Holy Mothers of Orthodoxy


Demonstrating for Orthodoxy

In 729 a nun in Constantinople named Theodosia defied the emperor's orders, protested and demonstrated for Orthodoxy. For her role in the demonstration she was put to death on May 29. Immediately her fame spread and a cult soon developed among the Orthodox of the empire. Theodosia's relics were miraculously discovered in 869 and the church recognized her as a saint and holy martyr of the faith. Translated from Greek into Slavonic, the story of her heroism made Theodosia the Constantinopolitissa popular also among the Russians.

The daughter of pious parents, Theodosia was born in Constantine's imperial city. When she was seven, her father died. Her mother then had the little girl tonsured a nun in a local convent. A few years later the mother died, leaving Theodosia an inheritance of some size.
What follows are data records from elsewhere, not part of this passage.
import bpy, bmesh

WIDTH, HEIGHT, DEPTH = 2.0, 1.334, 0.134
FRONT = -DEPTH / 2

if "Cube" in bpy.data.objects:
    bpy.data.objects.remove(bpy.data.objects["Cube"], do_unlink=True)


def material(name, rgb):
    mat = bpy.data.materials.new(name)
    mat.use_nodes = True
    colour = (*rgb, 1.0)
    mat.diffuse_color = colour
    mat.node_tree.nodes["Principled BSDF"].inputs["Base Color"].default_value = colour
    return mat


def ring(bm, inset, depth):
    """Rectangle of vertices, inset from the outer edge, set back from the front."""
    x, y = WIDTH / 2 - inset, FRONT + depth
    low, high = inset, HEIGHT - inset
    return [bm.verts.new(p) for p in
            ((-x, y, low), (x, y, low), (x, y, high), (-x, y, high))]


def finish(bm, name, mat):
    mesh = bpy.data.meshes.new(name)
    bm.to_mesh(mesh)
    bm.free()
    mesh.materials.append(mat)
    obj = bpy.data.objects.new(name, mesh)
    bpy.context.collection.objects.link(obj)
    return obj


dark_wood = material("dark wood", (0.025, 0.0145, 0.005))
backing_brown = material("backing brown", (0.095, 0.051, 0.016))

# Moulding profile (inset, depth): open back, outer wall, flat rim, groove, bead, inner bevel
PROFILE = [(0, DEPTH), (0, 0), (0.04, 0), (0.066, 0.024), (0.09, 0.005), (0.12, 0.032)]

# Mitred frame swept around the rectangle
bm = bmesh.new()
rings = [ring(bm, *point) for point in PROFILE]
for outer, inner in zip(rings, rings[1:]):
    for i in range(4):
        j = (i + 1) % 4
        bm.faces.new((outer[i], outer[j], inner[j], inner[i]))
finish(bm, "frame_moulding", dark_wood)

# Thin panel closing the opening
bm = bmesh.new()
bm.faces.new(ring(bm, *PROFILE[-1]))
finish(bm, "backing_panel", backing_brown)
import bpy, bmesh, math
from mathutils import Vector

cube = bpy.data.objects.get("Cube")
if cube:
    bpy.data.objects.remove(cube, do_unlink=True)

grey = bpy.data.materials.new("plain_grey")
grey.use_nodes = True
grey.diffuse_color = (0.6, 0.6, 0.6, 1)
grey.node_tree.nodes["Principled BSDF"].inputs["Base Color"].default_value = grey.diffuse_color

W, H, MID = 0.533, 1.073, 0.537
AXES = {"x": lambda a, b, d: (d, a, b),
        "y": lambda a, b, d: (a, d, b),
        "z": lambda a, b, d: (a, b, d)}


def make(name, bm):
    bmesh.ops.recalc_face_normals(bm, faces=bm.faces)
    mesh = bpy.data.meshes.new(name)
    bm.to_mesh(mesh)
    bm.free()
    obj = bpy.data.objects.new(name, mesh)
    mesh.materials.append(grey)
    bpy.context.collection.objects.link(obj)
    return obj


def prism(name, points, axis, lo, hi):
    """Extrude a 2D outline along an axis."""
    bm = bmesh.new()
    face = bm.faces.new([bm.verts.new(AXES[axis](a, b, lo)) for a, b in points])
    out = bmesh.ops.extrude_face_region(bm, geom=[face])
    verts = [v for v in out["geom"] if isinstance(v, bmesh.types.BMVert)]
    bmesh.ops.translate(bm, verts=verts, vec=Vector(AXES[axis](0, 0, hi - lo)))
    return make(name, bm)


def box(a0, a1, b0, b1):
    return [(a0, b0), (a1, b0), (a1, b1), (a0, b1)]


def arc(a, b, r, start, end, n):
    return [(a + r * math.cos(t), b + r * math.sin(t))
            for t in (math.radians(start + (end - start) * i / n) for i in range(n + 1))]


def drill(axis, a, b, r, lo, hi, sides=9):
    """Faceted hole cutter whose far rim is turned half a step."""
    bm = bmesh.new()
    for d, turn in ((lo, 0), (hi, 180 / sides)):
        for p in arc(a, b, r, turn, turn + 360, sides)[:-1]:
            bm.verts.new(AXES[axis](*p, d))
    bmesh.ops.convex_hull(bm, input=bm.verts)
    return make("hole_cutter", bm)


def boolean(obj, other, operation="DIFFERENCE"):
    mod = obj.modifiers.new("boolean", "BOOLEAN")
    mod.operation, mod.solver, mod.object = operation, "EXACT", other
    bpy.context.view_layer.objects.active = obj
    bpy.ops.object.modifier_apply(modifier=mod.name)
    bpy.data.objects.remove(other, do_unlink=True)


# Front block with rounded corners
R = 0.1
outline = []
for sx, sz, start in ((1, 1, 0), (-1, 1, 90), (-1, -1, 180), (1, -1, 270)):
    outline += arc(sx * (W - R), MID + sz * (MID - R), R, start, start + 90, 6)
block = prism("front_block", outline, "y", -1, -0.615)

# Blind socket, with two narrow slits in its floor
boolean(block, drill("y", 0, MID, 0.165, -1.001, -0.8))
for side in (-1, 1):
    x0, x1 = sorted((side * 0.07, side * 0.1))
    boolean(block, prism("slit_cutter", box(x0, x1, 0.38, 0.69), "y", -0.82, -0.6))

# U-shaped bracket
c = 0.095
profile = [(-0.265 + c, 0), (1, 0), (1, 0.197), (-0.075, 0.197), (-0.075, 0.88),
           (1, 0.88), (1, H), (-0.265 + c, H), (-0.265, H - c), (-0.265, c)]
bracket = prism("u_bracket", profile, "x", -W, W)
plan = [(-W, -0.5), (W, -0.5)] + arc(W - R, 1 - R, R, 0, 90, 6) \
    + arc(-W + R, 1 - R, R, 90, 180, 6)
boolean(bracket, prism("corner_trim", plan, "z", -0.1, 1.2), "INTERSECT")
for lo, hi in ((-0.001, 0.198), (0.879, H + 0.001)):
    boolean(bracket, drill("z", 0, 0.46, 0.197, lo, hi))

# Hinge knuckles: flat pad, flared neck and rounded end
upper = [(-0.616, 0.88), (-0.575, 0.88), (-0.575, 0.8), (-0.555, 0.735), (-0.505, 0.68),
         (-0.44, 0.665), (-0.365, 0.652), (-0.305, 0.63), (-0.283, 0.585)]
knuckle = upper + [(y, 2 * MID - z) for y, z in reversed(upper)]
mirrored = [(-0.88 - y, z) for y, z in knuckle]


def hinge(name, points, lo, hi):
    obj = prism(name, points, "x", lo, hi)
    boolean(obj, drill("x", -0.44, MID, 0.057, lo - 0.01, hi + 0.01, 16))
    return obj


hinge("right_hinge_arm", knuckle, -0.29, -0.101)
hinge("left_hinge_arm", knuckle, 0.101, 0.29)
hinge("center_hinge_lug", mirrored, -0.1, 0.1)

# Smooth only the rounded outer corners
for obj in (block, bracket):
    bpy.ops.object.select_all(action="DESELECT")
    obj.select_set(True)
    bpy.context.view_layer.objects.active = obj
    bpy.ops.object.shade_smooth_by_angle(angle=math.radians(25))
The young nun took some of the money and ordered three icons to be made of gold and silver. The rest of her legacy Theodosia distributed among the poor. One of the icons was of Christ, another of the Theotokos and the third of St. Anastasia the Martyr. Devotion to the significance of holy icons finally cost Theodosia her life.

In 717 Leo III ascended the imperial throne of Byzantium. Nine years later he began a campaign to remove icons from Orthodox worship, to end the traditional veneration of holy images. At first the emperor tried persuasion, delivering speeches and sermons against icons. When Patriarch Germanos I refused to cooperate with Leo, he was removed and replaced by a more pliable prelate on the patriarchal throne. Having failed by persuasion to impose his religious policies. The emperor resorted to removing icons by force. It now became dangerous to oppose the emperor.

As a start, in 729 Leo sent an officer with soldiers to take down one of the most revered icons in Constantinople, the image of Christ in the Chalke Gate, the bronze ceremonial gate of the Great Palace. Having heard of the emperor's order a large crowd of nuns and monks, laymen and laywomen ran to the scene, determined to prevent the desecration. A ladder was in place. The imperial officer was on it to carry out the emperor's commands. Theodosia, Maria the Patrician and other "furious women" toppled the ladder causing the officer to fall to his death.

The leaders of this demonstration became the first martyrs in the long struggle to defend Orthodoxy against the "enemies of icons." Maria the Patrician and nine monks were arrested, jailed and tortured for months. On August 9 they were beheaded, thus "receiving the crowns of martyrs."

Nor did Theodosia escape. A "brutal and inhuman" soldier seized her. He dragged Theodosia to a place called Bous and there he stabbed her to death with the horn of a goat. In such a cruel way died this brave daughter of Constantinople and the Church in order to preserve the sacred traditions of Orthodoxy.

The high visibility of women and their activism in the bitter struggle against the "icon-breakers" is acknowledged by the Church which has enrolled them among the saints and granted them halos of immortality. Likewise, modern Byzantinists credit women with significantly contributing to the victory which came in 843. It is this triumph which we celebrate each year on the Sunday of Orthodoxy.

Editorial Note

Yet Orthodox women today are mostly invisible in many Orthodox churches on the Sunday of Orthodoxy. They remain silent participants at celebrations of the victory for which our foremothers, the many women who like Saints Theodosia the Constantinopolitissa and Maria the Patrician endured exile persecution torture and death.

All-male processions of icon-bearers in many parishes continue each year to mock the blood tribute and sacrifices of Orthodox women and also to deny our history.


St. Luke and the first Icon

St. Luke and the first Icon